Well, Mr. Book’s work has informed him that no one gets days off during the holiday season; this means that he may very well be schedule to work the day of Cricket’s birthday party. If so, he will try to trade shifts—if that isn’t possible, I don’t know what we’ll do. Tomorrow I will mail Cricket’s wrapped gift up to his parents so that it can be opened at his birthday even if we aren’t able to be there; finally, my habit of acquiring gifts two months in advance pays off! The whole situation is slightly complicated by the fact that we don’t actually want to go to the party—but we think that we need to, that it’s important for the open adoption relationship.
Wrapping the present was a challenge for me—I am somewhat clumsy and impatient at this sort of thing—but I really wanted it to look nice, so I bought paper and bows and took my time. It does look nice, if nothing special—the paper has little zeppelins on it, which I like, but I should emphasize that they are peaceful-looking little airships accompanied by shooting stars. I didn’t move here with any wrapping paper, so I ended up spending better than $10 on the roll of paper and some bows; Ruth would be horrified, I’m sure. It’s a stupid way to spend money while we’re poor, I realize…but then I don’t think that kids think “Well, of course she didn’t wrap it, they need that money for the gas bill.” As long as we’re able to do both, however carefully, I want to keep up appearances for Cricket.

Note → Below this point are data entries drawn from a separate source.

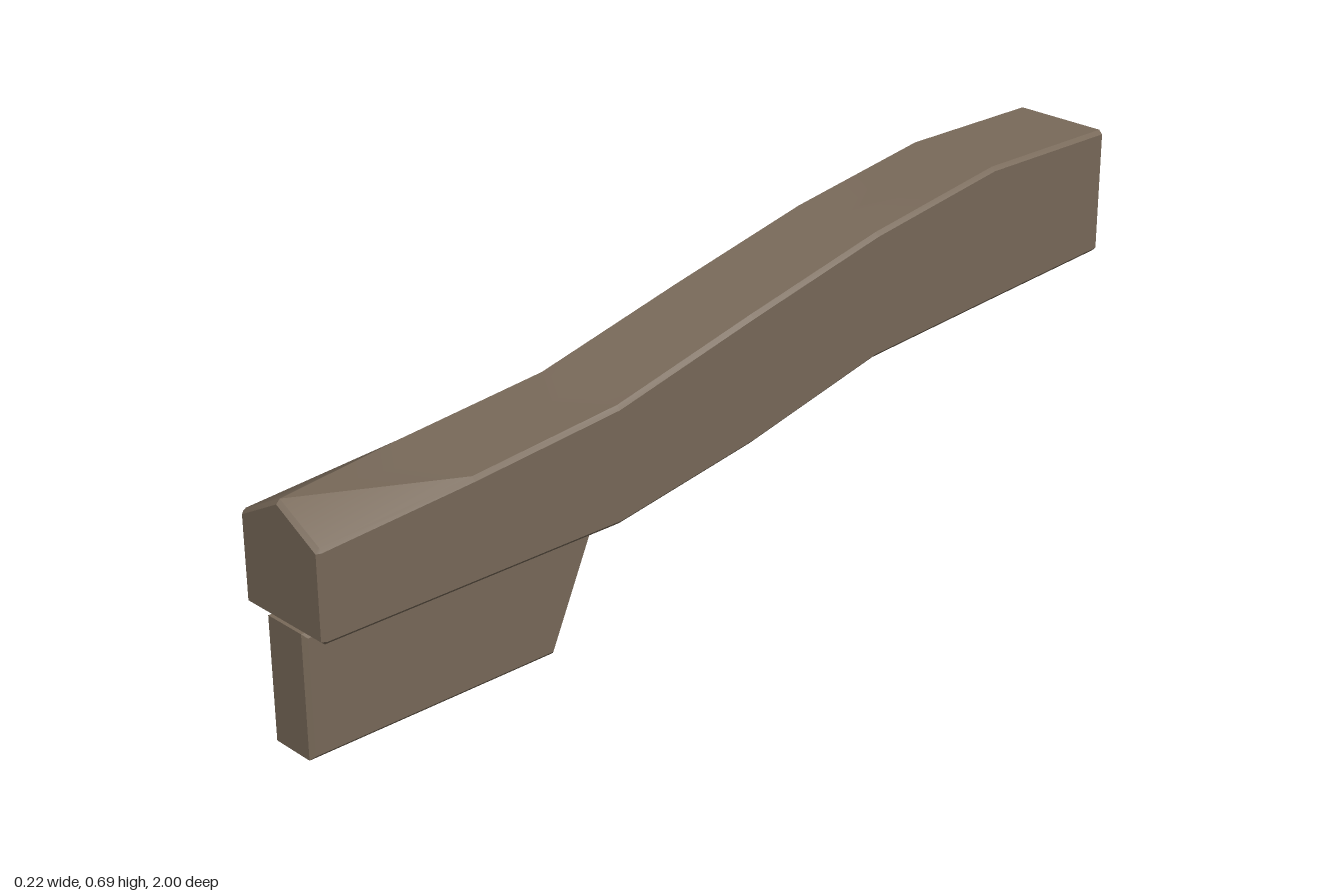
import * as THREE from 'three';
import { toCreasedNormals } from 'three/addons/utils/BufferGeometryUtils.js';

const BEVEL = 0.008;

// Nine-point cross-section, counter-clockwise seen from the front
function section(z, bottom, top, peak = top, w = 0.111, c = BEVEL) {
  const v = w - c;
  return [
    [-v, bottom], [v, bottom], [w, bottom + c], [w, top - c], [v, top],
    [0, peak], [-v, top], [-w, top - c], [-w, bottom + c],
  ].map(([x, y]) => new THREE.Vector3(x, y, z));
}

// Joins the sections into a closed solid
function loft(rings) {
  const pos = [];
  const tri = (a, b, c) => {
    if (new THREE.Triangle(a, b, c).getArea() < 1e-9) return;
    for (const p of [a, b, c]) pos.push(p.x, p.y, p.z);
  };
  const n = rings[0].length;
  for (let k = 0; k < rings.length - 1; k++) {
    const a = rings[k], b = rings[k + 1];
    for (let i = 0; i < n; i++) {
      const j = (i + 1) % n;
      // mirror the diagonals so that both roof halves fold alike
      if (i < 5) {
        tri(a[i], b[i], a[j]);
        tri(a[j], b[i], b[j]);
      } else {
        tri(a[i], b[i], b[j]);
        tri(a[i], b[j], a[j]);
      }
    }
  }
  const front = rings[0], back = rings[rings.length - 1];
  for (let i = 1; i < n - 1; i++) {
    tri(front[0], front[i], front[i + 1]);
    tri(back[0], back[i + 1], back[i]);
  }
  const g = new THREE.BufferGeometry();
  g.setAttribute('position', new THREE.Float32BufferAttribute(pos, 3));
  g.computeVertexNormals();
  return toCreasedNormals(g, 0.4);
}

export function createModel() {
  const group = new THREE.Group();
  group.name = 'beamWithBracket';
  const wood = new THREE.MeshStandardMaterial({ color: 0x786959 });
  wood.name = 'weathered wood';

  // Curved beam with a pointed front end
  const beam = new THREE.Mesh(loft([
    section(1, 0.253, 0.417, 0.472, 0.104, 0),
    section(0.992, 0.246, 0.427, 0.48),
    section(0.667, 0.246, 0.45),
    section(0.333, 0.246, 0.481),
    section(0, 0.301, 0.562),
    section(-0.333, 0.379, 0.638),
    section(-0.667, 0.403, 0.69),
    section(-1, 0.426, 0.69),
  ]), wood);
  beam.name = 'beam';
  group.add(beam);

  // Slanted bracket below the front, profile drawn as (z, y)
  const profile = new THREE.Shape([
    [1, 0], [1, 0.246], [0.342, 0.246], [0.45, 0],
  ].map(([z, y]) => new THREE.Vector2(z, y)));
  const depth = 0.11 - 2 * BEVEL;
  const bracketGeometry = new THREE.ExtrudeGeometry(profile, {
    depth, bevelEnabled: true, bevelSegments: 1,
    bevelSize: BEVEL, bevelThickness: BEVEL, bevelOffset: -BEVEL,
  });
  bracketGeometry.translate(0, 0, -depth / 2);
  bracketGeometry.rotateY(-Math.PI / 2);
  const bracket = new THREE.Mesh(bracketGeometry, wood);
  bracket.name = 'bracket';
  group.add(bracket);

  return group;
}
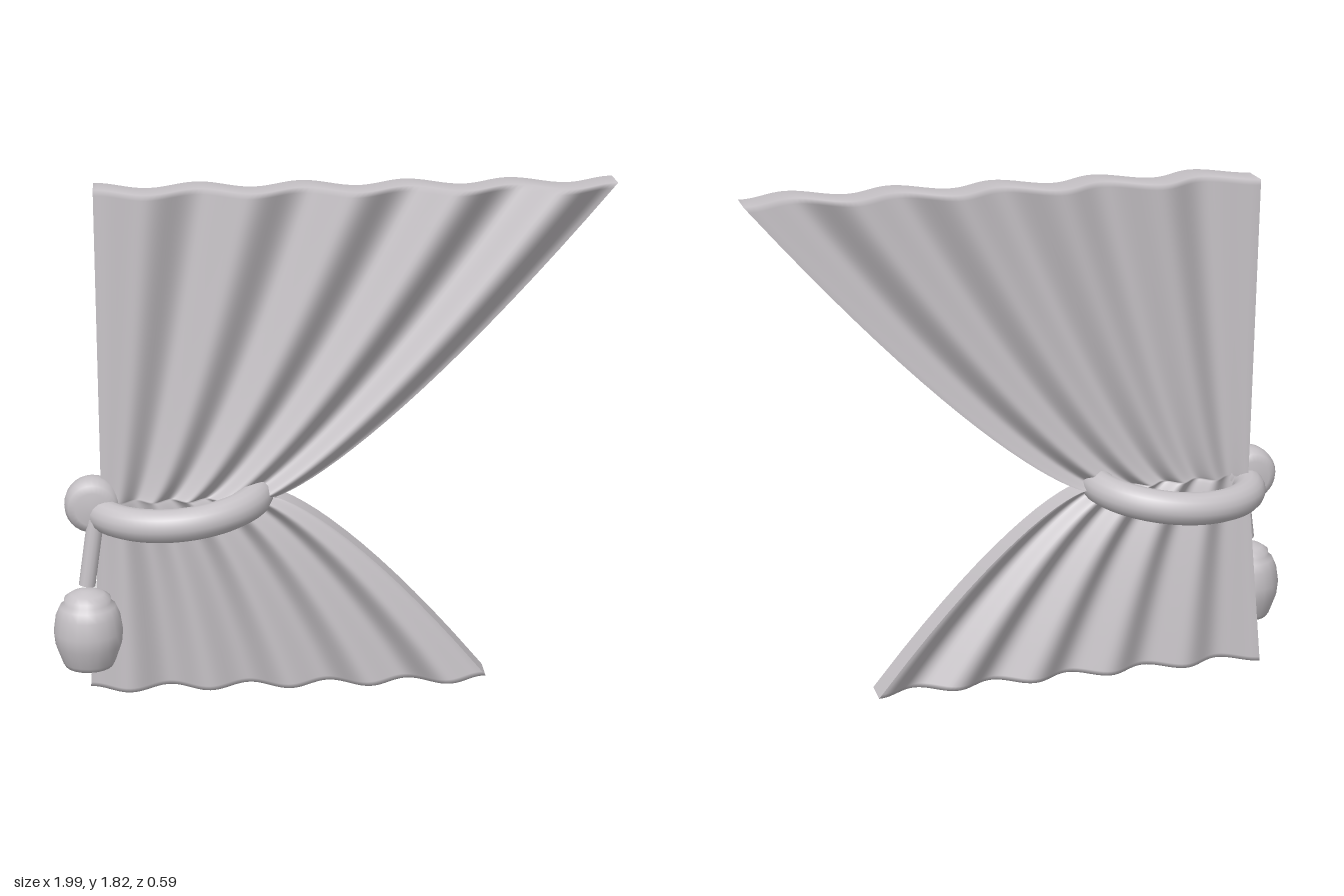
import * as THREE from 'three';

const fabric = new THREE.MeshStandardMaterial({ color: 0xc6c2c6 });
fabric.name = 'pale grey fabric';

const WAIST = 0.71, TOP = 1.82, FOLDS = 5, N = 100;
const mix = THREE.MathUtils.lerp;

// Outline and fold depth of the curtain at height y
function section(y) {
  const upper = y >= WAIST;
  const t = upper ? (y - WAIST) / (TOP - WAIST) : (WAIST - y) / WAIST;
  return {
    left: upper ? -0.82 : mix(-0.82, -0.875, t),
    right: upper ? -0.21 + 1.2 * t ** 0.78 : -0.21 + 0.77 * t ** 0.74,
    amp: mix(0.02, upper ? 0.05 : 0.035, t),
    half: mix(0.05, upper ? 0.062 : 0.055, t),
    mid: mix(0.02, 0.014, t),
  };
}

// Pleated cloth as stacked closed cross-sections, gathered at the waist
function curtainGeometry() {
  const heights = [0, 0.015];
  for (let i = 1; i <= 14; i++) heights.push(WAIST - 0.69 * (1 - i / 14) ** 2 * 0.97);
  for (let i = 1; i <= 20; i++) heights.push(WAIST + (TOP - WAIST - 0.02) * (i / 20) ** 2);
  heights.push(TOP);

  const pos = [], idx = [], cols = 2 * N + 6, back = N + 3;
  for (const y of heights) {
    const s = section(y);
    const put = (u, side) => pos.push(
      mix(s.left, s.right, u), y,
      s.mid + side * s.half - s.amp * Math.cos(2 * Math.PI * FOLDS * u));
    for (let i = 0; i <= N; i++) put(i / N, 1);
    put(1, 1); put(1, -1);
    for (let i = N; i >= 0; i--) put(i / N, -1);
    put(0, -1); put(0, 1);
  }
  // Walls; doubled corner columns keep the side edges sharp
  const seams = [N, N + 2, 2 * N + 3];
  for (let r = 0; r < heights.length - 1; r++)
    for (let c = 0; c < cols - 1; c++) {
      if (seams.includes(c)) continue;
      const a = r * cols + c, d = a + cols;
      idx.push(a, a + 1, d + 1, a, d + 1, d);
    }
  // Top and bottom edges of the cloth
  const last = (heights.length - 1) * cols;
  for (let i = 0; i < N; i++) {
    const f = i, g = i + 1, b = back + N - i, h = b - 1;
    idx.push(last + f, last + g, last + h, last + f, last + h, last + b);
    idx.push(f, h, g, f, b, h);
  }
  const geo = new THREE.BufferGeometry();
  geo.setAttribute('position', new THREE.Float32BufferAttribute(pos, 3));
  geo.setIndex(idx);
  geo.computeVertexNormals();
  return geo;
}

// Smooth turned part from a few radius/height points
function turned(points, segments) {
  return new THREE.LatheGeometry(points.map(([r, y]) => new THREE.Vector2(r, y)), segments);
}

export function createModel() {
  const model = new THREE.Group();
  model.name = 'tiedCurtain';
  const add = (name, geo) => {
    const mesh = new THREE.Mesh(geo, fabric);
    mesh.name = name;
    model.add(mesh);
    return mesh;
  };

  add('curtain', curtainGeometry());

  // Oval rope around the waist, slightly lifted at its outer end
  const loop = [];
  for (let i = 0; i < 32; i++) {
    const a = (i / 32) * Math.PI * 2;
    loop.push(new THREE.Vector3(
      -0.548 + 0.283 * Math.cos(a),
      0.685 + 0.022 * Math.cos(a) + 0.008 * Math.cos(2 * a),
      0.235 * Math.sin(a)));
  }
  add('tiebackRope', new THREE.TubeGeometry(new THREE.CatmullRomCurve3(loop, true), 72, 0.059, 16, true));

  // Rounded knob, its axis pointing forward
  const knob = add('knob', turned([
    [0, -0.073], [0.06, -0.072], [0.085, -0.06], [0.098, -0.03],
    [0.1, 0], [0.098, 0.03], [0.085, 0.06], [0.06, 0.072], [0, 0.073],
  ], 28));
  knob.rotation.x = Math.PI / 2;
  knob.position.set(-0.85, 0.7, 0.047);

  // Slanted cord hanging from the knob
  const from = new THREE.Vector3(-0.84, 0.66, 0.1), to = new THREE.Vector3(-0.876, 0.42, 0.115);
  const dir = from.clone().sub(to);
  const cord = add('tasselCord', new THREE.CylinderGeometry(0.03, 0.03, dir.length(), 14));
  cord.position.copy(from).add(to).multiplyScalar(0.5);
  cord.quaternion.setFromUnitVectors(new THREE.Vector3(0, 1, 0), dir.normalize());

  // Tassel with a small cap above a barrel-shaped body
  const tassel = add('tassel', turned([
    [0, 0.115], [0.085, 0.118], [0.095, 0.135], [0.118, 0.2], [0.123, 0.25],
    [0.114, 0.31], [0.1, 0.342], [0.083, 0.355], [0.083, 0.372],
    [0.06, 0.388], [0.025, 0.4], [0, 0.401],
  ], 20));
  tassel.position.set(-0.876, 0, 0.112);

  return model;
}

On Monday, before I started for home, Kate and I spent a bit of time wandering around downtown–some lunch, but mostly used bookstores. Souvenirs are important in my family, and it’s a tradition I hope to keep alive in the Book family—I’d already gotten Mr. Book something, but I ended up adding a couple of vintage Canadian postcards and something little for his mom, who is having a pretty rough time of things this year. Then, suddenly, I wanted to find something for Cricket. Now, there was probably nothing in these musty stores that would be genuinely appropriate for a baby, but I thought about getting him a book for when he is older, some beautiful out-of-print something that his parents could hold on to for him.
As a kid, I loved the books of Albert Payson Terhune—he wrote about beautiful, clever, noble collies, and since Cricket is growing up with a dog, I thought one of his books might make a great present—I found one of the same set that I had as a kid, and for only ten dollars. And then I just got upset and put it down and left, wandered into the biography section and finally left without buying anything.
I have this split in terms of how I feel about the kid. On the one hand, I think that my life would be easier if I could just stop thinking of him as mine at all, think about myself as no more a mother than any woman who has an abortion. I know how ugly this sounds, and how selfish–certainly, even when I’m holding this out as my personal ideal, I never imagine myself contradicting Cricket in his opinions. In some ways, all I am doing now is deciding what I’ll think until he tells me how it’s going to be. But of course it will inform my attitude and decisions, that underlying belief, and so I have to choose the right model. The other hand, of course, is feeling like the other mother; I’m sure I don’t even at my most momly feel as much like his mother as Ruth does, but I do feel some mom things. What do I do? I guess I think that the more I feel like one of his mothers, the more hurt I am going to get. Maybe that’s true for any mother. But when I think of him as my son, I think “I’m not going to see my son this month” or “I wish I could cuddle my son when they visit” or of course the big things like “I would never put my son into daycare.” If he’s not my son, then I’m fine—kids do great under all kinds of different, thoughtful parenting philosophies, and while Ruth and Nora’s differ from mine quite a bit, they are good and loving parents, and why shouldn’t they, e.g., dress him in clothes I would never ever choose? Maybe I could ideally feel like a grandparent; he is very slightly mine, for all that I don’t get to pick or do a lot of bonding.
So what will I do? Well, I’ll probably pick up a couple of those books for futurekid off the internet. That’s my imperfect solution to so many of these questions—what happens when I can’t get pregnant? Yes, I know that I’m borrowing trouble with that question, but if you’ve read my blog, you know that that is my m.o. And this way I get to come up with answers; if there is to be no futurekid, I can give these things to future nieces and nephews. My sisters each want three kids, Tammy has already gotten pregnant twice…odds are that there will be some kids around sometime in the next several years. A bold claim, I know. So I’ll pick up The Heart of a Dog and one or two others, and I’ll put them on the shelf that has all of the children’s books—which is in the room that was closed off when Ruth and Nora were here. There are things that I am glad to hide from them.